Celebrating February: The month of every-kind-of-weather…and holiday!
Some of the best days of the year to be on the Oregon coast are during the month of February—and some of the worst. Historically, the weekend of Lincoln’s birthday has been snowy and the weekend of Washington’s birthday has been wonderfully warm and sunny—the first (and last!) real sunshine for months in the Pacific Northwest. Who knows what “global climate change” will bring us this year?
February is also a weird mixture of holidays: February 2nd is a major Celtic celebration, then, the next day (this year) is the Lunar New Year, which is celebrated all over Asia and in Asian-American communities, then 10 days later we honor the man who freed the African slaves and kept the Union together, then just 2 days later, we celebrate “national hearts and flowers day” and the Italian bishop who taught us all to tell people we love them. Finally, barely over a week later, we take a day off in honor of the man whose personal integrity kept us a republic, rather than a democratic monarchy. Whew! Fortunately, this year we don’t have to add in Mardi Gras and Ash Wednesday—and that’s all in the shortest month of the year!
Imbolc is the name of that Celtic celebration… It runs from sundown Feb 1 – Feb 2. Imbolc means “in milk” and celebrates the mid-point of winter, when the earth is covered in milky-white snow and the lambs and cows begin to have babies and give forth milk. For the people of northern Europe, that meant that, after weeks of living off stored foods, there was finally some fresh milk and cheese. It’s also the time, in Celtic countries, when contracts are made or ended and “temporary” marriages may be ended or begun. (Yes, the short-term “live-in” relationship is really quite old!). The greens brought in to the house for Solstice are replaced and refreshed, often with hardy herbs.

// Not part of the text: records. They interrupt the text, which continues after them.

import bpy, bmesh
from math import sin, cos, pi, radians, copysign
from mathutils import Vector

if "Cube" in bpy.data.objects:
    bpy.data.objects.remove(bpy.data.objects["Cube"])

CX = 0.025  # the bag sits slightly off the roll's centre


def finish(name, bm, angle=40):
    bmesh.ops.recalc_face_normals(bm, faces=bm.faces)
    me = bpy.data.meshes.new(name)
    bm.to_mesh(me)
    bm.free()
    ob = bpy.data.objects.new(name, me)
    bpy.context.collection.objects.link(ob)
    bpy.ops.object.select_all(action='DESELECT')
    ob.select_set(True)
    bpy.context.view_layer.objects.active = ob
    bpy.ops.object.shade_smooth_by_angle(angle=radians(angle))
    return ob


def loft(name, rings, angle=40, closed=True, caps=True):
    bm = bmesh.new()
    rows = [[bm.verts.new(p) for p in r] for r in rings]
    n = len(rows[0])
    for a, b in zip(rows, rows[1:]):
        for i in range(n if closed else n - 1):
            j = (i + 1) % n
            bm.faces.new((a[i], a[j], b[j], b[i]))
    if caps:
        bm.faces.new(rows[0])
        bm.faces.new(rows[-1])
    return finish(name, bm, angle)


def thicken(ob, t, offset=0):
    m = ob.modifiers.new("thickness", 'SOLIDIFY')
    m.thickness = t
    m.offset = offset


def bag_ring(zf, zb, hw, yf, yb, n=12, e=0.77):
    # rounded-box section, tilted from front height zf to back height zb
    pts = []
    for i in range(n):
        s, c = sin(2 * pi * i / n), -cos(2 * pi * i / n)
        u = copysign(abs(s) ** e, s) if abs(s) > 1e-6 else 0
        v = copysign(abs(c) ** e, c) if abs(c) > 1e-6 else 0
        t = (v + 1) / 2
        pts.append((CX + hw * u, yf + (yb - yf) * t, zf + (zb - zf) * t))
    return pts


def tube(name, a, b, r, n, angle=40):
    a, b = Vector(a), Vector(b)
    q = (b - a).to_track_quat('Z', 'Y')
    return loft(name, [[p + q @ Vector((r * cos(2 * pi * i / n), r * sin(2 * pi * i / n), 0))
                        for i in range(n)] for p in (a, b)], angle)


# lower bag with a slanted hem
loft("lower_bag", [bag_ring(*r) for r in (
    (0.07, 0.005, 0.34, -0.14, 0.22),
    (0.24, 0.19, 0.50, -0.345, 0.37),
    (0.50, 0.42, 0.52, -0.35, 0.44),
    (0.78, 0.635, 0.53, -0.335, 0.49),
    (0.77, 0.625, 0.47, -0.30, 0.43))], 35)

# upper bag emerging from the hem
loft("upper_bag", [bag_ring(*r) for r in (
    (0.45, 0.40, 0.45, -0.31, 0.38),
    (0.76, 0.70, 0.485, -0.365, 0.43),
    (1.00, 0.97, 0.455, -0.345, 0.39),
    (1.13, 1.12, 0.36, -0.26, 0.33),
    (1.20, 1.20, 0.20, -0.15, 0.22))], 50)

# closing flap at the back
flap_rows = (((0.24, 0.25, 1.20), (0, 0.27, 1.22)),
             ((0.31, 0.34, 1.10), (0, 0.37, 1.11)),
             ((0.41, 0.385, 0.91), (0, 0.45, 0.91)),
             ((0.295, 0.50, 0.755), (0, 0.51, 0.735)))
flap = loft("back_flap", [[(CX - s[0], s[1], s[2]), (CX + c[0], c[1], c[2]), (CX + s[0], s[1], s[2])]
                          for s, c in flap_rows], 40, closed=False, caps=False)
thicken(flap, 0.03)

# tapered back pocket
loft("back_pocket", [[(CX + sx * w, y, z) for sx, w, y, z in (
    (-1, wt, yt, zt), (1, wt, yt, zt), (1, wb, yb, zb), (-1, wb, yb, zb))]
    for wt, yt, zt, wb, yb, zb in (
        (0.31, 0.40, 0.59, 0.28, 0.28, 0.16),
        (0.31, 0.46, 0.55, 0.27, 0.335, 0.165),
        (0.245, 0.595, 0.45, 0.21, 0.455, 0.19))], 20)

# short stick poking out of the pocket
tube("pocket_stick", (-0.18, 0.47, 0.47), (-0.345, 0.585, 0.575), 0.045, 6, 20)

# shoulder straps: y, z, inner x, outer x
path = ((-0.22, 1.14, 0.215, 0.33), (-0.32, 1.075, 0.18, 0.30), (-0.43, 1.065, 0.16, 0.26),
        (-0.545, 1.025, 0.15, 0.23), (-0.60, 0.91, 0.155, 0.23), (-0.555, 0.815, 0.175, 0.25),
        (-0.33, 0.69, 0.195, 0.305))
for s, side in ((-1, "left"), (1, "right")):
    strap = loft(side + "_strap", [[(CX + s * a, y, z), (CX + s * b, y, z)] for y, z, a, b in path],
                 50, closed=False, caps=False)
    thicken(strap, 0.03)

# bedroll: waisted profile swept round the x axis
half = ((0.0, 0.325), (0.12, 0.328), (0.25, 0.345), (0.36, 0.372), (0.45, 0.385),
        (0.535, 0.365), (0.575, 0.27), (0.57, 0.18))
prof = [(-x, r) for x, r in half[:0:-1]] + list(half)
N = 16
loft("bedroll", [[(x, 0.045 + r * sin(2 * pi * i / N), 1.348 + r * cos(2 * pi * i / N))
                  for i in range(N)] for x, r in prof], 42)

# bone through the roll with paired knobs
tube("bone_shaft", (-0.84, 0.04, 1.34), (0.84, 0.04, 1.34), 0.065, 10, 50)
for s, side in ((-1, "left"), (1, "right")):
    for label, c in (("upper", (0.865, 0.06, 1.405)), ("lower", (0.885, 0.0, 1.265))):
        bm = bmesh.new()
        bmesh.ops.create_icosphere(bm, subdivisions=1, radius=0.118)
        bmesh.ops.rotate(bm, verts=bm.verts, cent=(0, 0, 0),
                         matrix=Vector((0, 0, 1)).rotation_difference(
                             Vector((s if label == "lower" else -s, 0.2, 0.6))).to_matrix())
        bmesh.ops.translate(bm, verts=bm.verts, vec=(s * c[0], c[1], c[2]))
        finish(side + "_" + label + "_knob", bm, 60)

Gifts made for the community during the long dark nights are brought forth to share. White clothing is worn to symbolize both the milk and the purity of the maiden-phase of the Goddess, called the Virgin, for this is her celebration, too.
When the Roman Empire became Christian, the Roman bishops sent teachers and healers into the northern European states to bring those people into the new universal church (which is what the word “catholic” means). They were told by St. Augustine not to force the people into the new faith, nor to tear down the people’s old faith, but to adapt what the people believed and adopt their practices into the new, Christian faith.
So it was that the virgin phase of the “triple goddess” of the Celtic tradition was replaced by the Virgin Mary, Mother of God. The white for purity remained. Candles replaced the small fires, and a new story of how Mary carried a candle for her purification at the temple following Jesus’ birth was woven into the tradition. A woman who became a great teacher in the Celtic lands, whose name was that of the goddess, Brigit, was canonized, and the day was declared her saint day. Churches with sacred altars were built near, or even on top of, the ancient sacred sites, and so the traditional processions continued, only now to celebrate Communion with the Christ.
The Roman church figured out that if Mary had a baby at the end of December she’d have to go to the temple to be “purified” 40 days later, at the beginning of February. So, in their usual fashion, they adopted and adapted the ancient Imbolc festival and honored the Virgin Mother of Christ instead of the virgin goddess. Later, they added a new character to the Christmas story, a midwife named Brigit who also held the candle for her in her purification (sadly, there is no record of such a name in use there then).
In Celtic countries Imbolc honored the feminine aspect of the divine as she emerged in all her purity out of the apparent “death” of winter. In Ireland, the goddess’ name was Brigid, which is not pronounced at all like it’s spelled. In Celtic, gi is more like “yee,” so it sounds to us like they’re saying “Briyeed” or, in modern English “Bride.” (Hence the white dresses and emphasis on virginity at weddings—the woman being married is the
“Brigid” for the day!)
The Roman church, attempting to bring the Irish into the Roman fold, chose to name the day St. Brigid’s (or Brigit’s or Bride’s) Day. A wonderful “life of the saint” was put together from legends of the goddess and powerful healers named after her. The one point of those stories which seems to be based in fact is that, following St. Patrick’s conversion of the Irish, a woman named Brigit founded a convent in Clara, County Offaly. Then, around 470, she founded Kildare Abbey, a double monastery, for nuns and monks, on the plains of Cill-Dara, “the church of the oak”, her cell being made under a large oak tree (which would have been sacred to the Druids at the time, so she may not have been all that Christian, after all!). In any case, as Abbess of this monastery she wielded considerable power across the land, and some stories suggest she even functioned as a bishop.
Today, people honor her in many ways, the most famous if which is taking their palm leaf from last year’s Palm Sunday and tying it into a Celtic cross shape—as a sign of peace for the coming year.
May the gentle peace of the Bride fill all our hearts all year!